### EXERCISE DATA
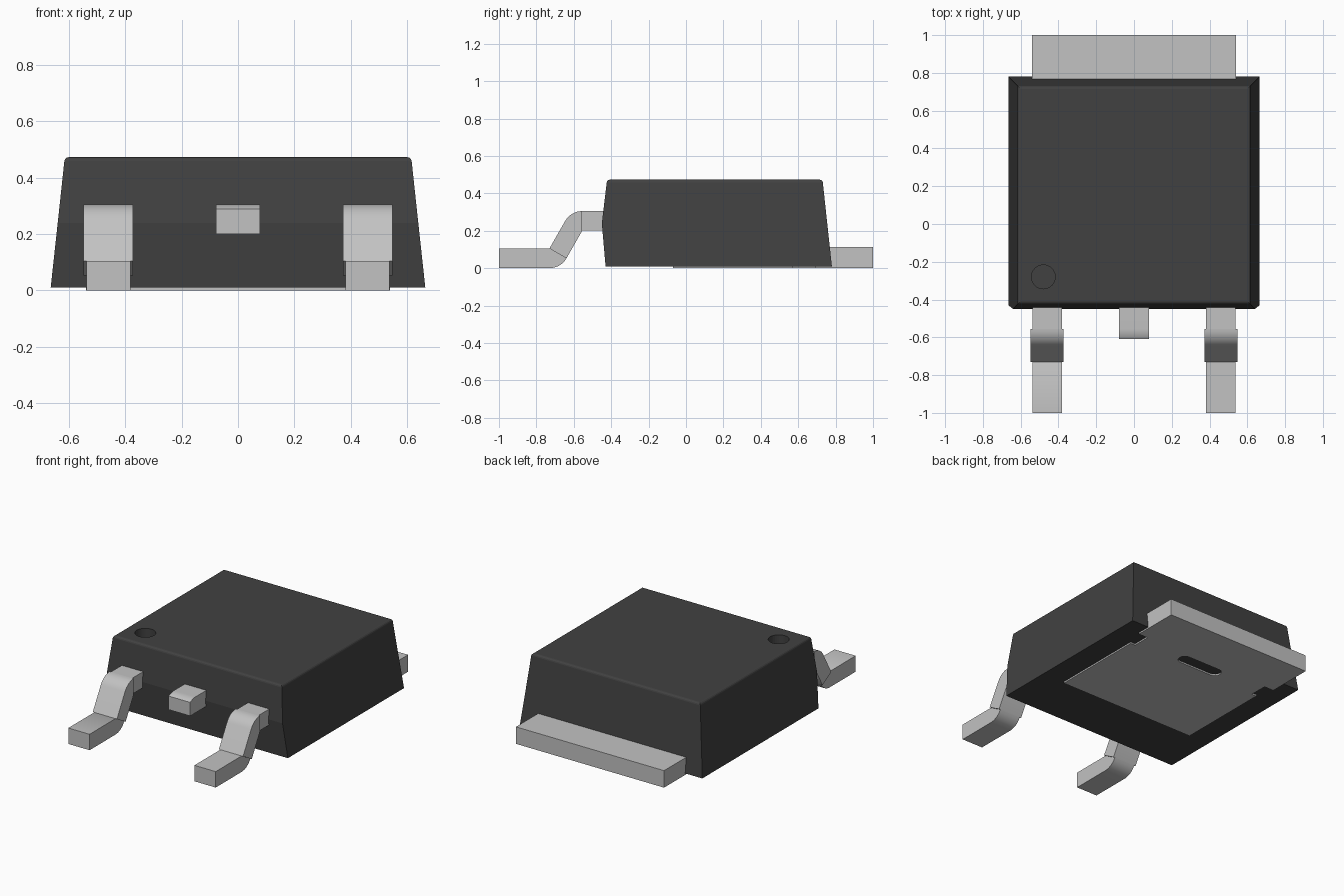
import bpy, bmesh, math

if "Cube" in bpy.data.objects:
    bpy.data.objects.remove(bpy.data.objects["Cube"], do_unlink=True)


def material(name, value):
    m = bpy.data.materials.new(name)
    m.use_nodes = True
    colour = (value, value, value, 1)
    m.diffuse_color = colour
    m.node_tree.nodes["Principled BSDF"].inputs["Base Color"].default_value = colour
    return m


BLACK = material("black plastic", 0.053)
METAL = material("tinned metal", 0.54)


def finish(name, bm, mat, smooth=False):
    bmesh.ops.recalc_face_normals(bm, faces=bm.faces)
    me = bpy.data.meshes.new(name)
    bm.to_mesh(me)
    bm.free()
    me.materials.append(mat)
    ob = bpy.data.objects.new(name, me)
    bpy.context.collection.objects.link(ob)
    if smooth:
        bpy.ops.object.select_all(action='DESELECT')
        ob.select_set(True)
        bpy.context.view_layer.objects.active = ob
        bpy.ops.object.shade_smooth_by_angle(angle=math.radians(30))
    return ob


def prism(bm, points, offset):
    """Extrude a closed 3D outline along an offset vector."""
    face = bm.faces.new([bm.verts.new(p) for p in points])
    new = bmesh.ops.extrude_face_region(bm, geom=[face])["geom"]
    bmesh.ops.translate(bm, vec=offset,
                        verts=[v for v in new if isinstance(v, bmesh.types.BMVert)])


def cut(ob, cutter):
    """Subtract the cutter for good, then remove it."""
    mod = ob.modifiers.new("cut", 'BOOLEAN')
    mod.operation, mod.solver, mod.object = 'DIFFERENCE', 'EXACT', cutter
    bpy.context.view_layer.objects.active = ob
    bpy.ops.object.modifier_apply(modifier=mod.name)
    bpy.data.objects.remove(cutter, do_unlink=True)


def arc(cy, cz, r, a0, a1, n=8):
    steps = [math.radians(a0 + (a1 - a0) * i / n) for i in range(n + 1)]
    return [(cy + r * math.cos(a), cz + r * math.sin(a)) for a in steps]


# Moulded body: tapered block with a kinked front and a softened top rim
bm = bmesh.new()
rings = []
for z, hx, front, back in [(0.01, 0.665, -0.43, 0.78),
                           (0.24, 0.64, -0.45, 0.755),
                           (0.473, 0.615, -0.422, 0.73)]:
    rings.append([bm.verts.new((x, y, z)) for x, y in
                  ((-hx, front), (hx, front), (hx, back), (-hx, back))])
for low, high in zip(rings, rings[1:]):
    for i in range(4):
        j = (i + 1) % 4
        bm.faces.new((low[i], low[j], high[j], high[i]))
bm.faces.new(rings[0][::-1])
top = bm.faces.new(rings[-1])
bmesh.ops.bevel(bm, geom=list(top.edges), offset=0.014, segments=3,
                profile=0.5, affect='EDGES')
body = finish("body", bm, BLACK)

# Round pin-one dimple in the top
bm = bmesh.new()
prism(bm, [(-0.48 + y, -0.28 + z, 0.403) for y, z in arc(0, 0, 0.063, 0, 348.75, 31)],
      (0, 0, 0.2))
cut(body, finish("dimple_cutter", bm, BLACK))

# Mounting pad and rear tab, with side notches
half = [(0.505, -0.07), (0.505, 0.57), (0.47, 0.57), (0.47, 0.69), (0.54, 0.69), (0.54, 1.0)]
outline = half + [(-x, y) for x, y in reversed(half)]
bm = bmesh.new()
prism(bm, [(x, y, 0) for x, y in outline], (0, 0, 0.112))
pad = finish("pad_and_tab", bm, METAL)

# Rounded slot through the pad
slot = arc(0.12, 0.63, 0.042, -90, 90) + arc(-0.12, 0.63, 0.042, 90, 270)
bm = bmesh.new()
prism(bm, [(x, y, -0.1) for x, y in slot], (0, 0, 0.4))
cut(pad, finish("slot_cutter", bm, METAL))

# Lead side profiles as (y, z) points
T = 0.105
UPPER, LOWER = (-0.555, 0.2), (-0.73, T)
foot = [(-1, T), (-1, 0)] + arc(*LOWER, T, 270, 330) + [LOWER]
bend = [LOWER, arc(*LOWER, T, 270, 330)[-1], UPPER] + arc(*UPPER, T, 90, 150)
shoulder = [UPPER, (-0.40, 0.2), (-0.40, 0.305), (-0.555, 0.305)]


def lead_part(bm, profile, x, half_width):
    prism(bm, [(x - half_width, y, z) for y, z in profile], (2 * half_width, 0, 0))


# Two gull-wing leads, wider along the bend
for side, x in (("left", 0.46), ("right", -0.46)):
    bm = bmesh.new()
    lead_part(bm, foot, x, 0.0775)
    lead_part(bm, bend, x, 0.088)
    lead_part(bm, shoulder, x, 0.0775)
    finish(side + "_lead", bm, METAL, smooth=True)

# Cropped centre lead, cut off where the bend begins
bm = bmesh.new()
stub = [(-0.61, 0.2), (-0.40, 0.2), (-0.40, 0.305)] + arc(*UPPER, T, 90, 121.6, 5)
lead_part(bm, stub, 0, 0.0785)
finish("centre_lead", bm, METAL, smooth=True)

### DESCRIPTION OF THE TASK
Where a line of the entries contains "True", report that line.

### RESPONSE BELOW
    bpy.data.objects.remove(bpy.data.objects["Cube"], do_unlink=True)
    m.use_nodes = True
        ob.select_set(True)
    bpy.data.objects.remove(cutter, do_unlink=True)
    finish(side + "_lead", bm, METAL, smooth=True)
finish("centre_lead", bm, METAL, smooth=True)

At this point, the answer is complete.